The commands of § 7110 that "[if] a chattel is secured or concealed in a building or enclosure and is not delivered pursuant to his demand, the sheriff shall cause the building or enclosure to be broken open and shall take the chattel into his possession," and § 7102 that he "shall seize a chattel without delay when the plaintiff delivers to him an affidavit, requisition and undertaking," -- all without a warrant and without the intervention of a judicial officer -- hardly comport with the Fourth Amendment's guarantee that "[the] right of the people to be secure in their persons, houses, papers, and effects, against unreasonable searches and seizures, shall not be violated, and no Warrants shall issue, but upon probable cause, supported by Oath or affirmation."
A search and seizure without a warrant can be made only in exceptional circumstances, and the search of a private dwelling without a warrant is presumptively "unreasonable." See e.g. James v. Goldberg, 303 F. Supp. 935, 940 (S.D.N.Y. 1969) (three-judge court) probable jurisdiction noted sub nom. Wyman v. James, 397 U.S. 904, 90 S. Ct. 921, 25 L. Ed. 2d 85 (1970), and the cases cited therein.
The argument that the Fourth Amendment does not apply, is supported by neither good sense nor law. If the Sheriff cannot invade the privacy of a home without a warrant when the state interest is to prevent crime, he should not be able to do so to retrieve a stove or refrigerator about which the right to possession is disputed. Nor should he have any greater right to make a seizure of these or similar chattels not within a building or enclosure by virtue of a requisition " deemed to be the mandate of the court,"
(emphasis added), but which in fact is the mandate of the plaintiff's attorney issued without the examination or approval of an intervening magistrate, and resulting in a taking against the will of the owner.
"It is surely anomalous to say that the individual and his private property are fully protected by the Fourth Amendment only when the individual is suspected of criminal behavior." Camara v. Municipal Court, 387 U.S. 523, 530, 87 S. Ct. 1727, 1732, 18 L. Ed. 2d 930 (1967).
The Fourth Amendment does not exist simply as a shield to prevent intrusions in criminal matters, but is a basic protection available to all, in matters both civil and criminal.
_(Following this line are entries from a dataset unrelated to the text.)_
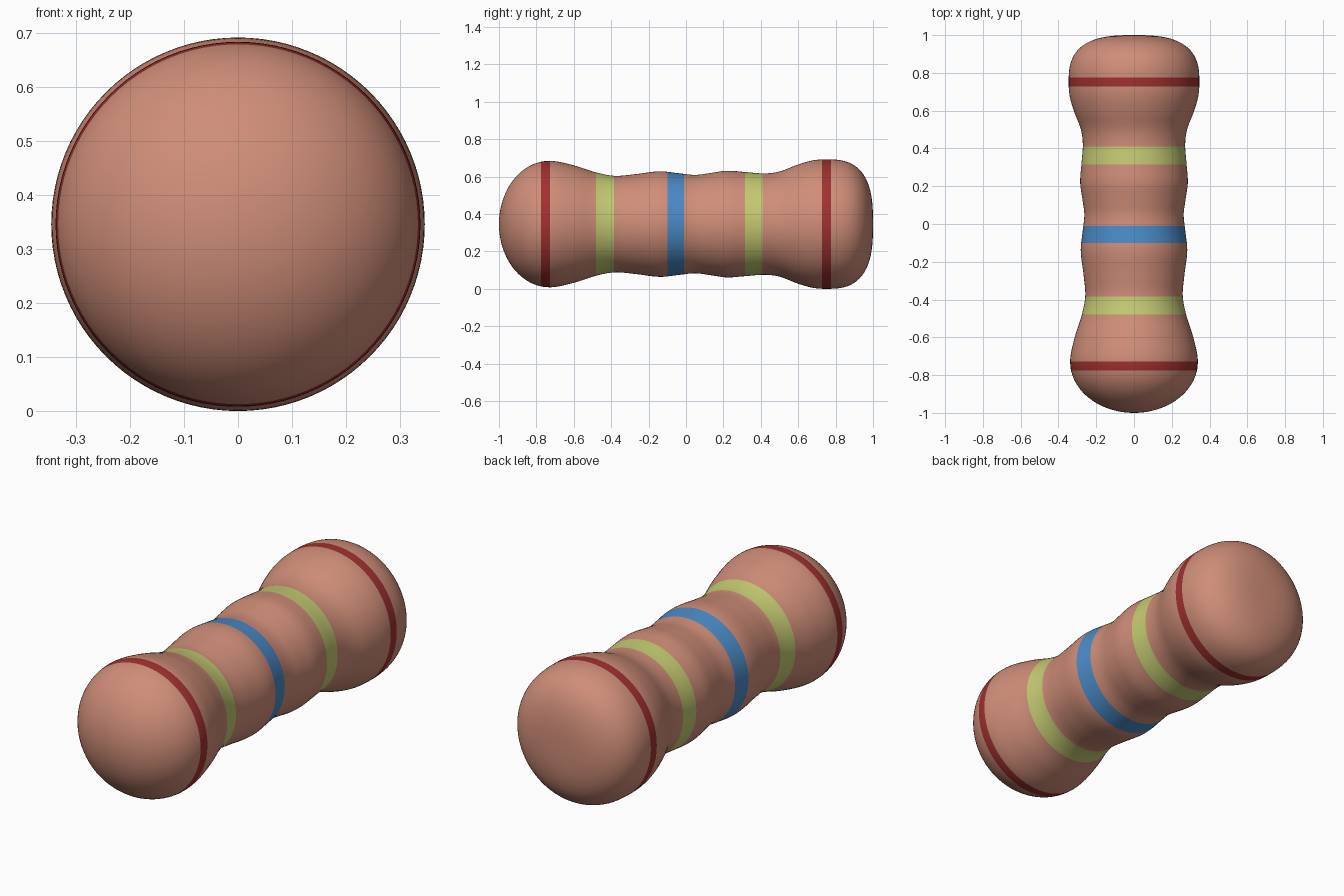
import bpy
import bmesh
import math

cube = bpy.data.objects.get("Cube")
if cube:
    bpy.data.objects.remove(cube, do_unlink=True)

SEGMENTS = 96
CENTRE_Z = 0.346


def make_material(name, rgb):
    mat = bpy.data.materials.new(name)
    mat.use_nodes = True
    mat.diffuse_color = (*rgb, 1)
    mat.node_tree.nodes["Principled BSDF"].inputs["Base Color"].default_value = (*rgb, 1)
    return mat


materials = [
    make_material("terracotta", (0.63, 0.27, 0.19)),
    make_material("red", (0.35, 0.03, 0.03)),
    make_material("lime green", (0.56, 0.60, 0.17)),
    make_material("blue", (0.07, 0.26, 0.58)),
]

# Painted bands: start, end, material slot
bands = [(-0.775, -0.727, 1), (-0.48, -0.385, 2), (-0.10, -0.01, 3),
         (0.315, 0.41, 2), (0.727, 0.775, 1)]

# Rippled grip between the two widest points: y, radius
grip = [(-0.73, 0.338), (-0.60, 0.314), (-0.48, 0.276), (-0.38, 0.258),
        (-0.27, 0.267), (-0.14, 0.282), (-0.04, 0.272), (0.05, 0.263),
        (0.13, 0.273), (0.22, 0.285), (0.32, 0.278), (0.42, 0.271),
        (0.50, 0.281), (0.60, 0.319), (0.68, 0.341), (0.75, 0.346)]
front_y, front_r = grip[0]
back_y, back_r = grip[-1]


def slope(i):
    if i in (0, len(grip) - 1):
        return 0
    (a, ra), (b, rb) = grip[i - 1], grip[i + 1]
    return (rb - ra) / (b - a)


def radius(y):
    if y <= front_y:  # rounded front end
        u = min(1, (front_y - y) / (1 + front_y))
        return front_r * math.sqrt(1 - u * u)
    if y >= back_y:  # flatter back end
        u = min(1, (y - back_y) / (1 - back_y))
        return back_r * (1 - u ** 2.8) ** (1 / 2.8)
    i = max(k for k in range(len(grip) - 1) if grip[k][0] <= y)
    (a, ra), (b, rb) = grip[i], grip[i + 1]
    h = b - a
    t = (y - a) / h
    return (ra * (1 + 2 * t) * (1 - t) ** 2 + rb * t * t * (3 - 2 * t)
            + h * t * (1 - t) * (slope(i) * (1 - t) - slope(i + 1) * t))


# Ring stations: dense at the caps, even on the grip, exact at band edges
steps = 24
stations = [front_y + (back_y - front_y) * i / 90 for i in range(91)]
for i in range(1, steps):
    s = math.sin(math.pi / 2 * i / steps)
    stations += [front_y - (1 + front_y) * s, back_y + (1 - back_y) * s]
edges = [e for band in bands for e in band[:2]]
stations = [y for y in stations if all(abs(y - e) > 0.004 for e in edges)] + edges
stations.sort()

# Lathe the body around the long axis
bm = bmesh.new()
rings = []
for y in stations:
    r = radius(y)
    angles = [2 * math.pi * k / SEGMENTS for k in range(SEGMENTS)]
    rings.append([bm.verts.new((r * math.cos(a), y, CENTRE_Z + r * math.sin(a)))
                  for a in angles])
for low, high in zip(rings, rings[1:]):
    for k in range(SEGMENTS):
        n = (k + 1) % SEGMENTS
        bm.faces.new((low[k], low[n], high[n], high[k]))
for ring, y in ((rings[0], -1), (rings[-1], 1)):
    pole = bm.verts.new((0, y, CENTRE_Z))
    for k in range(SEGMENTS):
        bm.faces.new((ring[k], ring[(k + 1) % SEGMENTS], pole))
bmesh.ops.recalc_face_normals(bm, faces=bm.faces)

# Colour the bands by position along the body
for face in bm.faces:
    y = face.calc_center_median().y
    face.material_index = next((m for a, b, m in bands if a < y < b), 0)
    face.smooth = True

mesh = bpy.data.meshes.new("banded_grip_body")
bm.to_mesh(mesh)
bm.free()
for mat in materials:
    mesh.materials.append(mat)
body = bpy.data.objects.new("banded_grip_body", mesh)
bpy.context.collection.objects.link(body)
See Camara v. Municipal Court, 387 U.S. 523, 87 S. Ct. 1727, 18 L. Ed. 2d 930 (1967); See v. City of Seattle, 387 U.S. 541, 87 S. Ct. 1737, 18 L. Ed. 2d 943 (1967); James v. Goldberg, supra. Further, if the possessor should resist or hinder a search and seizure provided for under § 7102 or § 7110, then he could be subject to criminal prosecution pursuant to N.Y. Penal Law, McKinney's Consol. Laws, c. 40, § 195.05.
Accordingly, it is abundantly clear that § 7102 and § 7110 fail to conform to the strictures of the Fourth Amendment, made applicable by the Fourteenth Amendment, and are unconstitutional on their face.
Insofar as Article 71 permits a prehearing seizure, possibly without notice to the defendant,
it violates due process, in addition to constituting an illegal search and seizure. See Sniadach v. Family Finance Corp., 395 U.S. 337, 89 S. Ct. 1820, 23 L. Ed. 2d 349 ...